B-Funk Interview With HCM

Over the past few weeks, HCM has been graced with quite a few up and coming, as well as established music producers. And to add to the mix, we present to you B-Funk, who gave HCM a very informational Q&A. We learned that B-Funk is not just your run of the mill music producer, but aspires to enhance his knowledge of the business side of music in addition to creating his musical arsenal. Take a look at his interview to learn more.

B-Funk Interview

HCM. How did you come by your stage name?
B-Funk. I wanted to pick something that represented me at the core. My name is actually a combination. The “B” is for my actual name (which is Ben) and the “Funk” is for my favorite genre of music. It’s nothing that’s too crazy. It’s straight to the point.

HCM. When did you discover your love for music and what made you realize you wanted to pursue a career in music?
B-Funk. I first discovered my love for music as a child when my parents threw these kickbacks and video games. They would play songs from Cameo, Zapp and Roger, S.O.S. Band, etc. As far as what made me pursue music, I had moved to North Carolina and a former friend had introduced me to this DAW called Fruity Loops.
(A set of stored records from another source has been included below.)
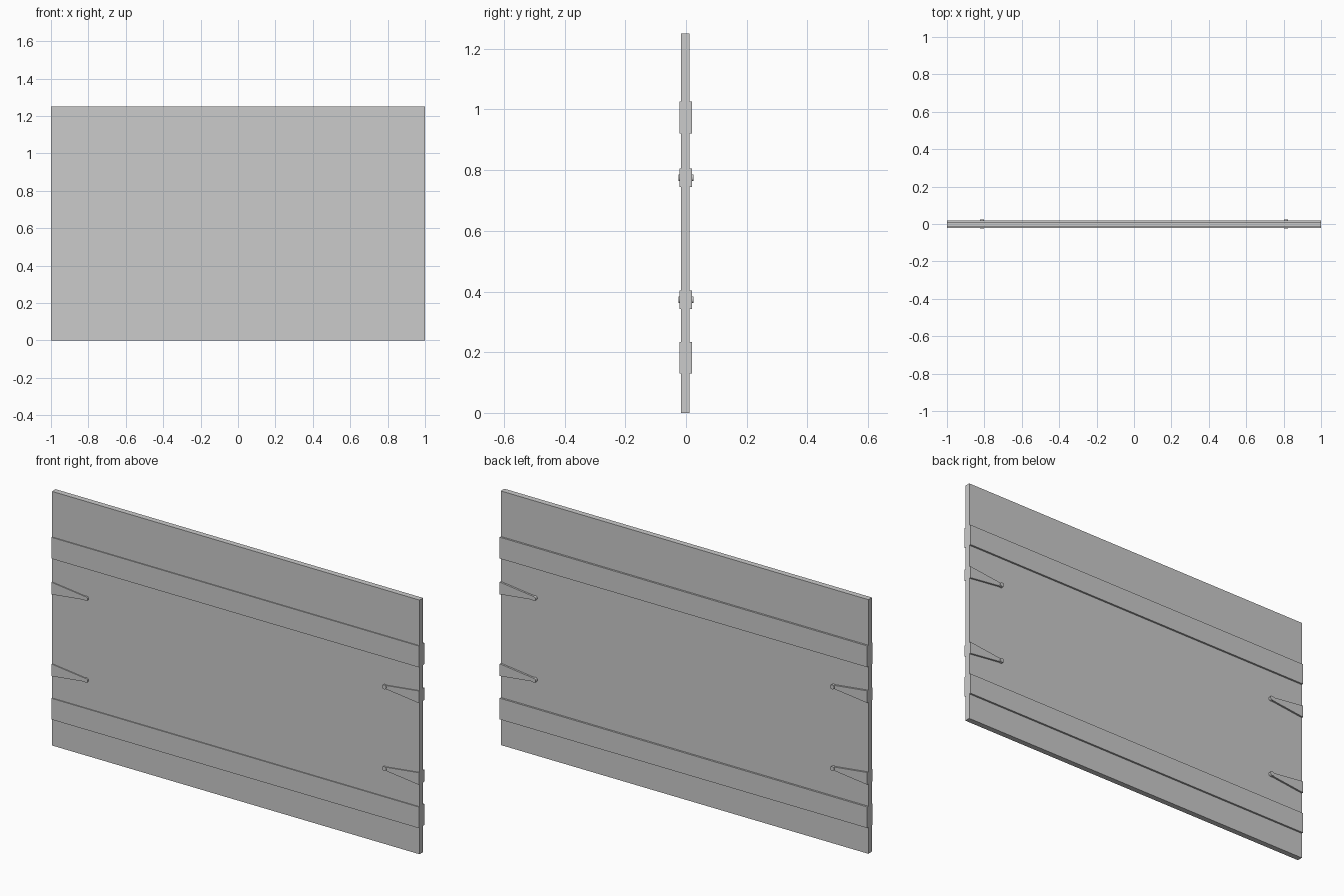
import bpy, bmesh, math
from mathutils import Matrix

if "Cube" in bpy.data.objects:
    bpy.data.objects.remove(bpy.data.objects["Cube"])

FRONT, BACK = -0.017, 0.011        # panel faces
RAISED = {"front": (-0.022, FRONT), "back": (BACK, 0.020)}


def prism(name, profile, y0, y1):
    """Extrude an (x, z) outline from y0 to y1."""
    bm = bmesh.new()
    face = bm.faces.new([bm.verts.new((x, y0, z)) for x, z in profile])
    ext = bmesh.ops.extrude_face_region(bm, geom=[face])
    verts = [g for g in ext["geom"] if isinstance(g, bmesh.types.BMVert)]
    bmesh.ops.translate(bm, verts=verts, vec=(0, y1 - y0, 0))
    bmesh.ops.recalc_face_normals(bm, faces=bm.faces)
    return link(name, bm)


def link(name, bm):
    mesh = bpy.data.meshes.new(name)
    bm.to_mesh(mesh)
    bm.free()
    obj = bpy.data.objects.new(name, mesh)
    bpy.context.collection.objects.link(obj)
    return obj


def rect(x0, x1, z0, z1):
    return [(x0, z0), (x1, z0), (x1, z1), (x0, z1)]


def pin(name, x, z, radius, y0, y1):
    bm = bmesh.new()
    place = Matrix.Translation((x, (y0 + y1) / 2, z)) @ Matrix.Rotation(math.pi / 2, 4, 'X')
    bmesh.ops.create_cone(bm, cap_ends=True, segments=16, radius1=radius,
                          radius2=radius, depth=y1 - y0, matrix=place)
    return link(name, bm)


# Main board
prism("panel", rect(-1, 1, 0, 1.25), FRONT, BACK)

for side, (y0, y1) in RAISED.items():
    # Full-width raised rails
    for level, z0, z1 in (("lower", 0.13, 0.234), ("upper", 0.921, 1.026)):
        prism(f"{level}_rail_{side}", rect(-1, 1, z0, z1), y0, y1)
    # Tapered straps widening toward the board ends
    for level, z in (("lower", 0.373), ("upper", 0.775)):
        for end, s in (("left", -1), ("right", 1)):
            outline = [(s * 0.812, z - 0.008), (s, z - 0.03),
                       (s, z + 0.03), (s * 0.812, z + 0.008)]
            prism(f"{level}_{end}_strap_{side}", outline, y0, y1)

# Pins passing through the strap tips
for level, z in (("lower", 0.373), ("upper", 0.775)):
    for end, s in (("left", -1), ("right", 1)):
        pin(f"{level}_{end}_pin", s * 0.812, z, 0.011, -0.0245, 0.0245)
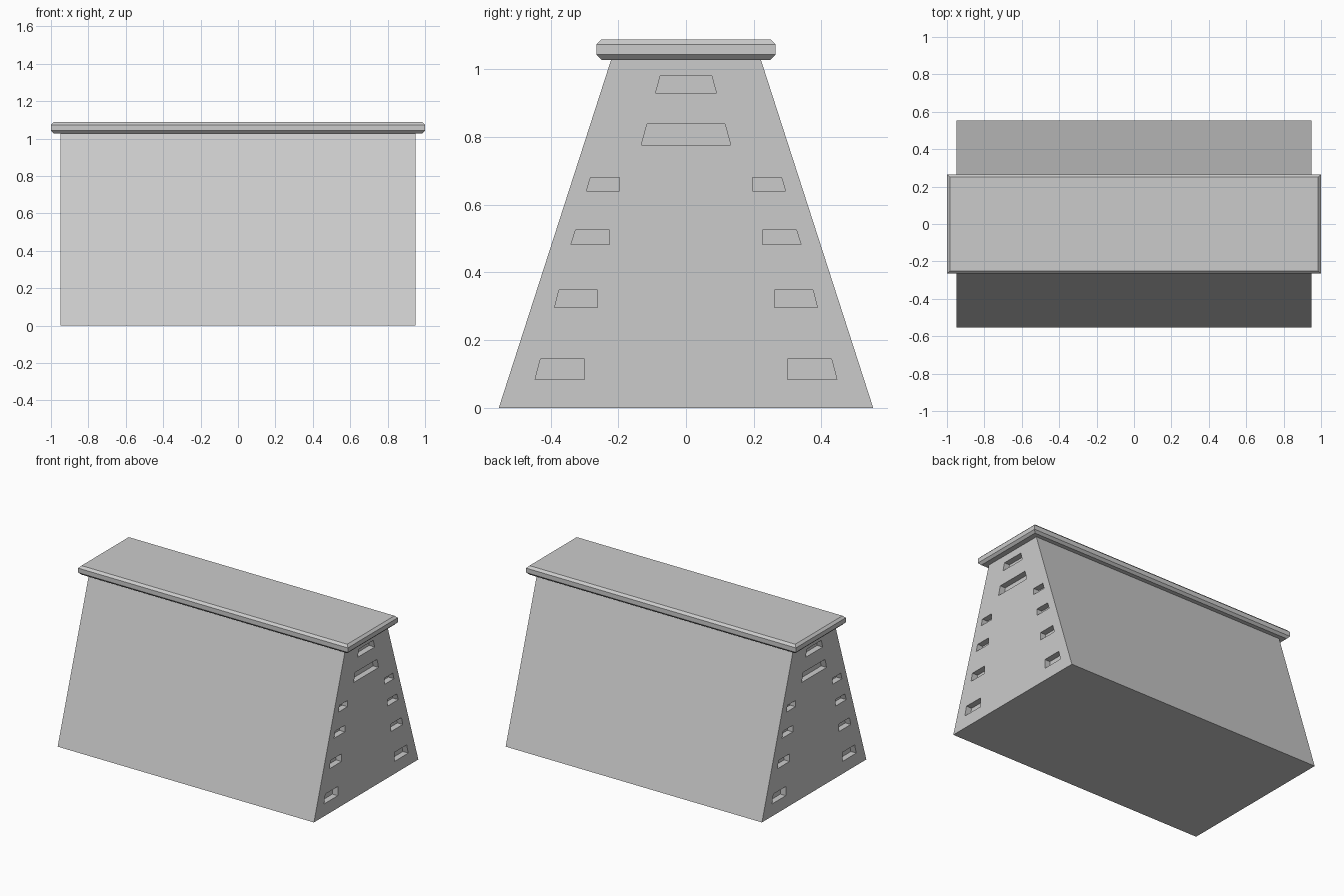
import bpy, bmesh

if "Cube" in bpy.data.objects:
    bpy.data.objects.remove(bpy.data.objects["Cube"])


def add_loft(bm, rings):
    """Skin consecutive rings of points and cap both ends."""
    loops = [[bm.verts.new(p) for p in r] for r in rings]
    n = len(loops[0])
    faces = [bm.faces.new(loops[0][::-1]), bm.faces.new(loops[-1])]
    for a, b in zip(loops, loops[1:]):
        for i in range(n):
            j = (i + 1) % n
            faces.append(bm.faces.new((a[i], a[j], b[j], b[i])))
    bmesh.ops.recalc_face_normals(bm, faces=faces)


def finish(bm, name):
    me = bpy.data.meshes.new(name)
    bm.to_mesh(me)
    bm.free()
    ob = bpy.data.objects.new(name, me)
    bpy.context.collection.objects.link(ob)
    return ob


def rect(hx, hy, z):
    return [(-hx, -hy, z), (hx, -hy, z), (hx, hy, z), (-hx, hy, z)]


# Tapered body
HX = 0.95
bm = bmesh.new()
add_loft(bm, [rect(HX, 0.553, 0), rect(HX, 0.219, 1.035)])
body = finish(bm, "tapered_body")

# Hand slots: (y, z) outlines
slots = []
for z0, z1, b, t in [(0.93, 0.98, 0.09, 0.076), (0.777, 0.838, 0.132, 0.115)]:
    slots.append([(-b, z0), (b, z0), (t, z1), (-t, z1)])
for z0, z1, inner, b, t in [(0.64, 0.681, 0.197, 0.294, 0.282),
                            (0.482, 0.526, 0.226, 0.34, 0.326),
                            (0.297, 0.348, 0.261, 0.388, 0.375),
                            (0.083, 0.144, 0.30, 0.446, 0.43)]:
    for s in (-1, 1):
        slots.append([(s * inner, z0), (s * b, z0), (s * t, z1), (s * inner, z1)])

# Cutters for the recesses on both ends
DEPTH = 0.04
bm = bmesh.new()
for side in (-1, 1):
    for outline in slots:
        add_loft(bm, [[(side * x, y, z) for y, z in outline]
                      for x in (HX - DEPTH, HX + 0.03)])
cutter = finish(bm, "slot_cutters")
cutter.hide_render = True

mod = body.modifiers.new("hand_slots", 'BOOLEAN')
mod.operation = 'DIFFERENCE'
mod.solver = 'EXACT'
mod.object = cutter
bpy.context.view_layer.objects.active = body
bpy.ops.object.modifier_apply(modifier=mod.name)
bpy.data.objects.remove(cutter, do_unlink=True)

# Padded top with chamfered rims
C = 0.015
bm = bmesh.new()
add_loft(bm, [rect(1 - C, 0.265 - C, 1.028), rect(1, 0.265, 1.028 + C),
              rect(1, 0.265, 1.088 - C), rect(1 - C, 0.265 - C, 1.088)])
finish(bm, "padded_top")
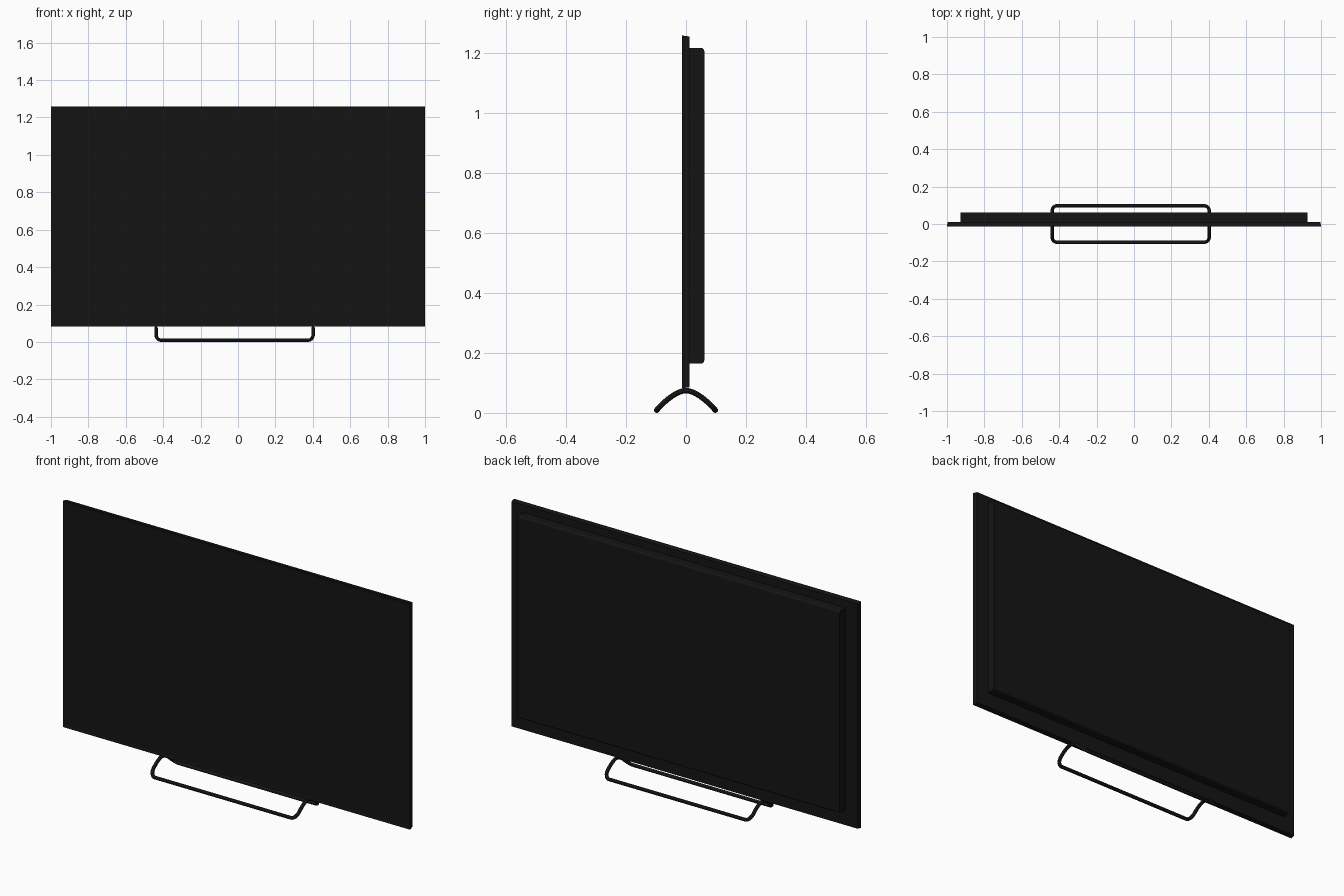
import bpy, bmesh, math

if "Cube" in bpy.data.objects:
    bpy.data.objects.remove(bpy.data.objects["Cube"])

black = bpy.data.materials.new("black_plastic")
black.diffuse_color = (0.007, 0.007, 0.007, 1)
black.use_nodes = True
black.node_tree.nodes["Principled BSDF"].inputs["Base Color"].default_value = black.diffuse_color


def add_object(name, bm):
    bmesh.ops.recalc_face_normals(bm, faces=bm.faces)
    mesh = bpy.data.meshes.new(name)
    bm.to_mesh(mesh)
    bm.free()
    mesh.materials.append(black)
    obj = bpy.data.objects.new(name, mesh)
    bpy.context.collection.objects.link(obj)
    return obj


def box(x0, x1, y0, y1, z0, z1):
    bm = bmesh.new()
    bmesh.ops.create_cube(bm, size=1)
    for v in bm.verts:
        v.co.x = x1 if v.co.x > 0 else x0
        v.co.y = y1 if v.co.y > 0 else y0
        v.co.z = z1 if v.co.z > 0 else z0
    return bm


# Screen panel: slightly tapered to the back, shallow recessed display
bm = box(-1, 1, -0.013, 0.012, 0.082, 1.26)
for v in bm.verts:
    if v.co.y > 0:
        v.co.x *= 0.996
        v.co.z += 0.004 if v.co.z < 0.5 else -0.004
bm.normal_update()
front = min(bm.faces, key=lambda f: f.calc_center_median().y)
bmesh.ops.inset_region(bm, faces=[front], thickness=0.018)
for v in front.verts:
    v.co.y += 0.002
add_object("screen_panel", bm)

# Rear housing: rounded along its long rear edges
bm = box(-0.928, 0.928, 0.008, 0.061, 0.165, 1.218)
edges = [e for e in bm.edges
         if all(v.co.y > 0.05 for v in e.verts)
         and e.verts[0].co.z == e.verts[1].co.z]
bmesh.ops.bevel(bm, geom=edges, offset=0.01, segments=4, profile=0.5, affect='EDGES')
add_object("rear_housing", bm)

# Stand: rounded rectangular loop of rod, arched over y = 0
X0, X1, Y, R, ROD = -0.438, 0.402, 0.098, 0.028, 0.009


def arch(y):
    return 0.0745 - 0.0655 * (abs(y) / Y) ** 1.7


path = []
corners = [(X1 - R, Y - R, 0), (X0 + R, Y - R, 90),
           (X0 + R, R - Y, 180), (X1 - R, R - Y, 270)]
for cx, cy, start in corners:
    for i in range(9):
        a = math.radians(start + i * 90 / 8)
        path.append((cx + R * math.cos(a), cy + R * math.sin(a)))
    if start in (0, 180):
        # the short sides get extra points so the arch stays smooth
        continue
i = 18
left = [(X0, (Y - R) * (1 - 2 * k / 14)) for k in range(1, 14)]
right = [(X1, -(Y - R) * (1 - 2 * k / 14)) for k in range(1, 14)]
path = path[:i] + left + path[i:] + right

curve = bpy.data.curves.new("stand_loop", 'CURVE')
curve.dimensions = '3D'
curve.bevel_depth = ROD
curve.bevel_resolution = 4
spline = curve.splines.new('POLY')
spline.points.add(len(path) - 1)
for p, (x, y) in zip(spline.points, path):
    p.co = (x, y, arch(y), 1)
spline.use_cyclic_u = True
curve.materials.append(black)
stand = bpy.data.objects.new("stand_loop", curve)
bpy.context.collection.objects.link(stand)
bpy.context.view_layer.objects.active = stand
stand.select_set(True)
bpy.ops.object.convert(target='MESH')
bpy.ops.object.shade_smooth_by_angle()
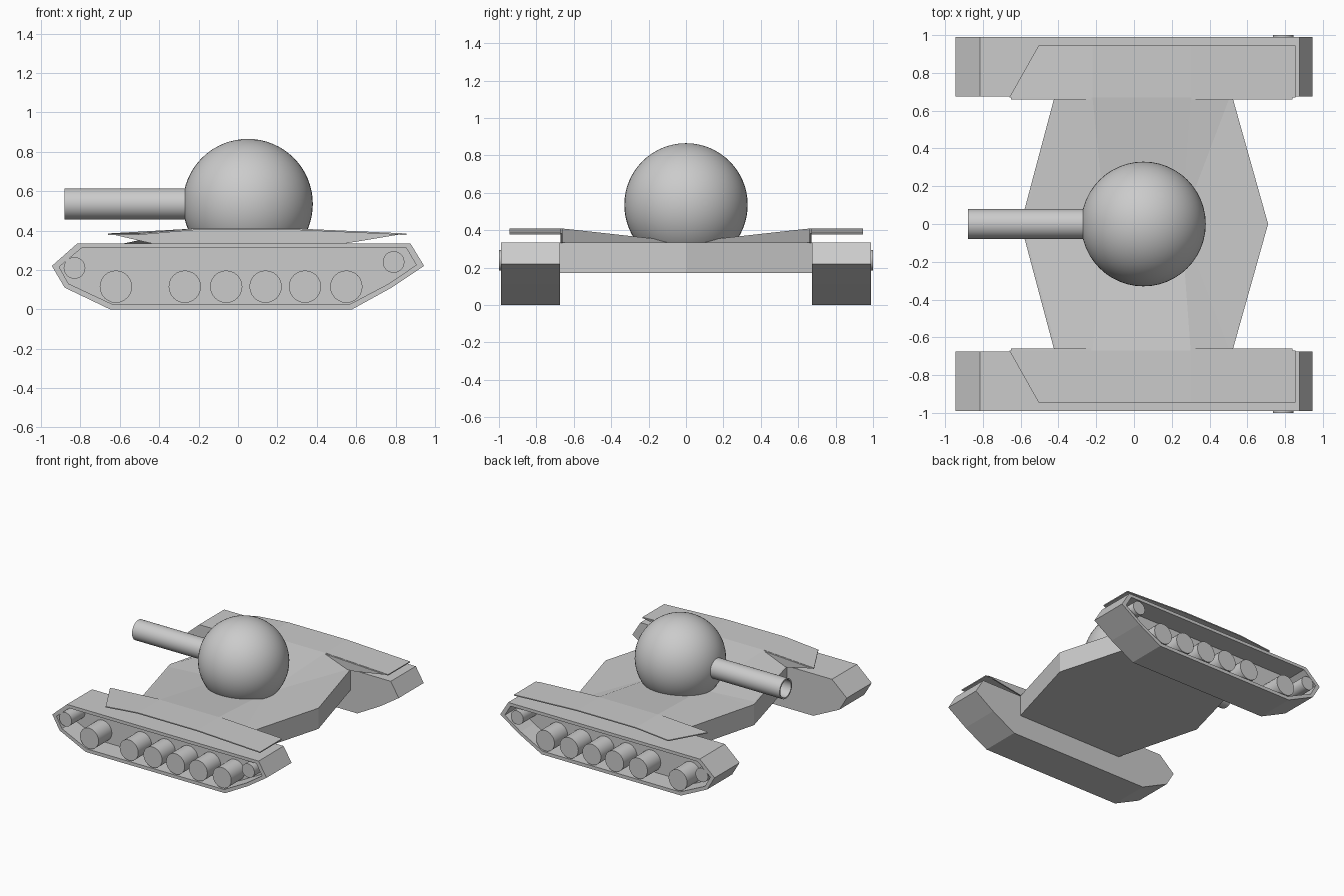
import bpy, bmesh, math

if "Cube" in bpy.data.objects:
    bpy.data.objects.remove(bpy.data.objects["Cube"])

grey = bpy.data.materials.new("plain_grey")
grey.use_nodes = True
COLOR = (0.6, 0.6, 0.6, 1)
grey.diffuse_color = COLOR
grey.node_tree.nodes["Principled BSDF"].inputs["Base Color"].default_value = COLOR


def finish(name, bm, smooth=False):
    bmesh.ops.recalc_face_normals(bm, faces=bm.faces)
    mesh = bpy.data.meshes.new(name)
    bm.to_mesh(mesh)
    bm.free()
    mesh.materials.append(grey)
    obj = bpy.data.objects.new(name, mesh)
    bpy.context.collection.objects.link(obj)
    if smooth:
        bpy.ops.object.select_all(action='DESELECT')
        obj.select_set(True)
        bpy.context.view_layer.objects.active = obj
        bpy.ops.object.shade_smooth_by_angle(angle=math.radians(40))
    return obj


def skin(name, rings, caps=(True, True)):
    """Join matching closed rings of points into a surface."""
    bm = bmesh.new()
    loops = [[bm.verts.new(p) for p in ring] for ring in rings]
    n = len(loops[0])
    for a, b in zip(loops, loops[1:]):
        for i in range(n):
            j = (i + 1) % n
            bm.faces.new((a[i], a[j], b[j], b[i]))
    for loop, cap in zip((loops[0], loops[-1]), caps):
        if cap:
            bm.faces.new(loop)
    return finish(name, bm)


def at_y(profile, y):
    return [(x, y, z) for x, z in profile]


def circle(x, z, r, n=24):
    return [(x + r * math.cos(2 * math.pi * i / n),
             z + r * math.sin(2 * math.pi * i / n)) for i in range(n)]


TRACK = [(-0.65, 0), (0.58, 0), (0.78, 0.11), (0.945, 0.22),
         (0.875, 0.335), (-0.815, 0.335), (-0.945, 0.22), (-0.88, 0.11)]
RECESS = [(-0.64, 0.027), (0.57, 0.027), (0.765, 0.13), (0.905, 0.225),
          (0.855, 0.31), (-0.795, 0.31), (-0.908, 0.215), (-0.86, 0.13)]
WEDGE = [(-0.42, 0.33), (-0.22, 0.41), (0.3, 0.41), (0.52, 0.33)]
BRACKET = [(-0.65, 0.383), (-0.22, 0.408), (0.3, 0.408), (0.84, 0.383),
           (0.52, 0.33), (-0.42, 0.33)]
BACK_WALL = 0.82

for side, s in (("right", -1), ("left", 1)):
    # Track band with an open outer recess
    skin(side + "_track", [at_y(TRACK, s * 0.675), at_y(TRACK, s * 0.99),
                           at_y(RECESS, s * 0.99), at_y(RECESS, s * BACK_WALL)])

    # Road wheels and end rollers
    wheels = [(x, 0.115, 0.082, 0.988) for x in (-0.62, -0.27, -0.06, 0.14, 0.34, 0.55)]
    wheels += [(-0.83, 0.21, 0.055, 0.988), (0.79, 0.24, 0.055, 1.0)]
    for k, (x, z, r, outer) in enumerate(wheels):
        ring = circle(x, z, r)
        wheel = skin(f"{side}_wheel_{k + 1}",
                     [at_y(ring, s * BACK_WALL), at_y(ring, s * outer)])
        for p in wheel.data.polygons:
            p.use_smooth = len(p.vertices) == 4

    # Thin fender drooping at both ends
    fender = []
    for inner, outer, z in ((-0.66, -0.505, 0.385), (-0.22, -0.22, 0.41),
                            (0.3, 0.3, 0.41), (0.855, 0.855, 0.385)):
        fender.append([(inner, s * 0.67, z), (outer, s * 0.945, z),
                       (outer, s * 0.945, z - 0.008), (inner, s * 0.67, z - 0.008)])
    skin(side + "_fender", fender)

    # Bracket joining fender to hull, and the deck rising towards it
    skin(side + "_bracket", [at_y(BRACKET, s * 0.66), at_y(BRACKET, s * 0.67)])
    low = [(-0.6, 0.33), (-0.15, 0.336), (0.25, 0.336), (0.71, 0.33)]
    skin(side + "_deck", [at_y(low, 0), at_y(WEDGE, s * 0.67)])

# Hexagonal hull
plan = [(-0.6, 0), (-0.42, -0.676), (0.52, -0.676),
        (0.71, 0), (0.52, 0.676), (-0.42, 0.676)]
skin("hull", [[(x, y, z) for x, y in plan] for z in (0.17, 0.335)])

# Ball turret
bm = bmesh.new()
bmesh.ops.create_uvsphere(bm, u_segments=48, v_segments=32, radius=0.33)
bmesh.ops.translate(bm, verts=bm.verts, vec=(0.05, 0, 0.535))
finish("turret", bm, smooth=True)

# Hollow gun barrel
barrel = [[(x, y, z) for y, z in circle(0, 0.535, r, 32)]
          for x, r in ((-0.2, 0.079), (-0.88, 0.079), (-0.88, 0.068), (-0.3, 0.068))]
tube = skin("barrel", barrel)
for p in tube.data.polygons:
    p.use_smooth = len(p.vertices) == 4 and abs(p.normal.x) < 0.5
I wasn’t really interested because I wanted to focus on school. Then a couple of years later, I just happened to get on Fruity Loops one day, played around with it, though it was fun, and it’s been with me ever since.

HCM. To what or whom do you accredit your sense of style?
B-Funk. I’m always reflecting on where my style came from. Roger Troutman is my absolute favorite. The Isley Brothers are up there too. Can’t forget about Cameo and S.O.S. Band. I have to include Ice Cube, Too Short and E40 too. Hiroki Kikuta, Masashi Hamauzu, and Junya Nakano for sure are legends too.

HCM. On your current release… How did you come up with the concept for this project?
B-Funk. So my latest project, Cosmos, has been in the works for three years. It’s the finale in a trilogy of projects that started with Tha Lift Off. Basically, I wanted to create something that makes you feel like you’re in space. That’s why I use a lot of pads, reverb, panning, etc. It’s eighteen tracks of pure greatness.

HCM. What are some of your greatest challenges as an artist, and what is your greatest attribute when it comes to your work ethic?
B-Funk. One of my greatest challenges is improving my sound. Mixing, mastering, production, composing, vocals, and arranging. I’m improving on those and more every day. My greatest attribute is my work ethic. I have a daily schedule and during that time, I’m always working on something.

HCM. What impression would you like listeners to be left with after hearing your music?
B-Funk. The impression that I want is that there’s always something for someone. I got music for everyone. Whether you’re driving, doing homework, partying, or just chilling. I got something for your mood. You will find something to enjoy.

HCM. What are your plans for the near future?
B-Funk. In 2021, I’m concentrating more on the business side of music. I’m not releasing a lot of projects like I did last year. I’m going to mainly focus on promotion. I’m still going to release music. Only when I feel that the time is right and if my supporters really want it.

HCM. Is there anyone you’d like to thank, any shout outs?
B-Funk. I want to thank my supporters. I want to thank my sister KARMAA. I want to thank Dasmonique. Shoutout to my boy Hooda on War Stories Radio. Shoutout to OUT THE BOX.

For more details contact B-Funk via email at


Connect with B-Funk on social media:

Facebook | Instagram | Twitter

Listen to B-Funk‘s music on these streaming platforms:

Spotify | Apple Music

Author: Mr. Hood Critic

Hood Critic Magazine was founded by Holland D. Witherspoon in Bossier City, Louisiana 2013. HOOD CRITIC MAGAZINE was created to cover up and coming unsigned independent artist.